Year 5

The Gladstone CIRM Shared Human Stem Cell Core Facility supports a wide array of research using human embryonic (ES) and induced pluripotent (iPS) cells. Over 50 researchers from all three Gladstone Institutes (Neurological Disease, Cardiovascular Disease, and Virology & Immunology), as well as the broader UCSF Mission Bay community use the Core on a daily basis. The Core serves as a resource for stem cell culture space, protocols, informal training, reagents, and imaging equipment for stem cell research. It has been an effective, centralized location for the interaction of numerous researchers ranging from those with extensive backgrounds in stem cell research to some with very limited experience in the field. This has lead to the rapid adoption of stem cell approaches by the broader research community—a major objective of the CIRM Shared Facilities Grant. Research underway in the Gladstone Stem Cell Core is at the cutting edge of today’s rapidly evolving stem cell field. Many established human embryonic stem cell and human iPS cell lines have been brought into the facility and applied to various studies. These range from inquiries into the factors that regulate and define the pluripotent state, to uncovering and refining methods for directed differentiation of these pluripotent cells into cells of the heart or brain. Indeed, the Gladstone Stem Cell Core Users, with support of the facility, now routinely differentiate both neural and cardiac cells from pluripotent stem cells with the highest degree of efficiency that has been reported in the field. Such efficient directed differentiation into these specific cell types was not possible even two years ago, but the Core has provided the needed expertise, management and oversight to build on the strengths of its many Users to realize this potential. The Gladstone Stem Cell Core also serves as a hub for facilitating the latest in reprogramming technologies.

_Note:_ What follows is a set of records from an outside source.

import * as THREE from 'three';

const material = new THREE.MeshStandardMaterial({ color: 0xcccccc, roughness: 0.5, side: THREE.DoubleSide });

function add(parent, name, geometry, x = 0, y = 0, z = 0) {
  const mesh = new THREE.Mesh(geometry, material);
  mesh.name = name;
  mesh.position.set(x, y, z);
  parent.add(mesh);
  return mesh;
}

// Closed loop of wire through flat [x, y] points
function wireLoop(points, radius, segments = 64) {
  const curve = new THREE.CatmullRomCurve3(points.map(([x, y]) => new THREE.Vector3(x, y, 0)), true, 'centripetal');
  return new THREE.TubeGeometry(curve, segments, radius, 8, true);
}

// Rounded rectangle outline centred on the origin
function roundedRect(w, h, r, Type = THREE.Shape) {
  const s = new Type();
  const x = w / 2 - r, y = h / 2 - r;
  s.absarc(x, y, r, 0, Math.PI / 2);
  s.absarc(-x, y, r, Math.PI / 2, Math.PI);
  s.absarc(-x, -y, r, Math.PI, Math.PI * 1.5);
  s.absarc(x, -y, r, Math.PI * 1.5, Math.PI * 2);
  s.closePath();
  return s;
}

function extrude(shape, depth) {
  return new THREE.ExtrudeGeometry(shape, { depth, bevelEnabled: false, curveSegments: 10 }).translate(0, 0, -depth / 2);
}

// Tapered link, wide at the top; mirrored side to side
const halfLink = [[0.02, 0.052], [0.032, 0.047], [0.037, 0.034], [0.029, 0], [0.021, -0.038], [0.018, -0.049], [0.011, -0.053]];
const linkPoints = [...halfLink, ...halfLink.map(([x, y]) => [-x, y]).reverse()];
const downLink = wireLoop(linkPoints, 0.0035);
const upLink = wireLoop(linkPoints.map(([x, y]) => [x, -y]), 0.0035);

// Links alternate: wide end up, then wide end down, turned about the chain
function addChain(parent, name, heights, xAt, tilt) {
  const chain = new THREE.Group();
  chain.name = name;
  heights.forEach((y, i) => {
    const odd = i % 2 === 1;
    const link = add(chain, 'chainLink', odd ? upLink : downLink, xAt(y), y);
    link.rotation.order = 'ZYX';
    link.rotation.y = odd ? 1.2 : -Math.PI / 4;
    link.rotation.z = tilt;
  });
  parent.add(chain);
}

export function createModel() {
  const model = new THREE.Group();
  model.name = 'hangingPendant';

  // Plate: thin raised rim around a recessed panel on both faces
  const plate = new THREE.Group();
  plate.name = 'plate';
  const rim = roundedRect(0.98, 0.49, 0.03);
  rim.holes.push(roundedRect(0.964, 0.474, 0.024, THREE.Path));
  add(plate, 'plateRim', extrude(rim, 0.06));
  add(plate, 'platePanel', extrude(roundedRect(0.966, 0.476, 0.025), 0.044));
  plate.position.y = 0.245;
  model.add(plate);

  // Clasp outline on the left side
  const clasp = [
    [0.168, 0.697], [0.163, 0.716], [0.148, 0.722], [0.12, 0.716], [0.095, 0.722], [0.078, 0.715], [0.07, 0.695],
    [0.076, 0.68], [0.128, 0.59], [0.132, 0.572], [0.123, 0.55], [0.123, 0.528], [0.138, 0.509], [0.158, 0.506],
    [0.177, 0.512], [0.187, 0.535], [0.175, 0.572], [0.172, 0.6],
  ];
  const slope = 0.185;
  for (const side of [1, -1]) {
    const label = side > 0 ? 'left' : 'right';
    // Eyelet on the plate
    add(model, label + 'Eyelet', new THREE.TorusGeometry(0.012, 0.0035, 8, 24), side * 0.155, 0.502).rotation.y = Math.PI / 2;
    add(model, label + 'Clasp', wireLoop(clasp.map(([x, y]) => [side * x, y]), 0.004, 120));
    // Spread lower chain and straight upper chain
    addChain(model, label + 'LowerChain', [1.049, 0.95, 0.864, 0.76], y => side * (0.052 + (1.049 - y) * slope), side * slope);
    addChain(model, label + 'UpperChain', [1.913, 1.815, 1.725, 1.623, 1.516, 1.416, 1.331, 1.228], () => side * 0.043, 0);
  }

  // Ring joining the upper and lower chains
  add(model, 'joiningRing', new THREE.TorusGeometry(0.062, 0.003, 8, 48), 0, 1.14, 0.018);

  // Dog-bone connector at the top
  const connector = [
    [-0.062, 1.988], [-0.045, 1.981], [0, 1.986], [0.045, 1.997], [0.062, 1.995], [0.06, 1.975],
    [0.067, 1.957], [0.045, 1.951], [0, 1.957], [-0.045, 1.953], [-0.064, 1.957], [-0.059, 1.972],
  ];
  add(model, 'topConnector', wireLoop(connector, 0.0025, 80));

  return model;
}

In this respect, many investigators with interests in modeling human diseases, such as those affecting the heart and brain, have undertaken research in the facility. Their direct purpose is often to make iPS cells from patient biopsies or commercially available skin cell lines from individuals carrying genetically defined mutations or harboring disease phenotypes due to yet unknown causes. In this way, The Gladstone Stem Cell Core is enabling investigators with specific and unique disease interests to quickly engage in cutting edge disease modeling and research by working alongside experts from the reprogramming field. These experts include a number of postdoctoral fellows and research associates from the laboratory of Dr. Shinya Yamanaka, the inventor of iPS cell technology, who maintains a research program in the Gladstone Institute of Cardiovascular Disease, as well as Core staff members who have been directly and extensively trained by those experts. The Gladstone Stem Cell Core has utilized the investment of the state of California to push the envelope of stem cell research, contributing in a major way to moving it toward clinical applications. While the Core serves as a center for basic research, the disease focus of the investigators within Gladstone who use the Core and our collaborators at UCSF Mission Bay who have also joined the effort ensures that the research we do is translatable into the clinic. These first five years of CIRM Shared Research Facility funding for the Gladstone Stem Cell Core have contributed greatly to the rapid advancement of stem cell research, particularly with respect to reprogramming, and cardiac and neural applications, and we look forward to what this talented group of researchers will do with continued support from the Core, made possible by CIRM.

© 2013 California Institute for Regenerative Medicine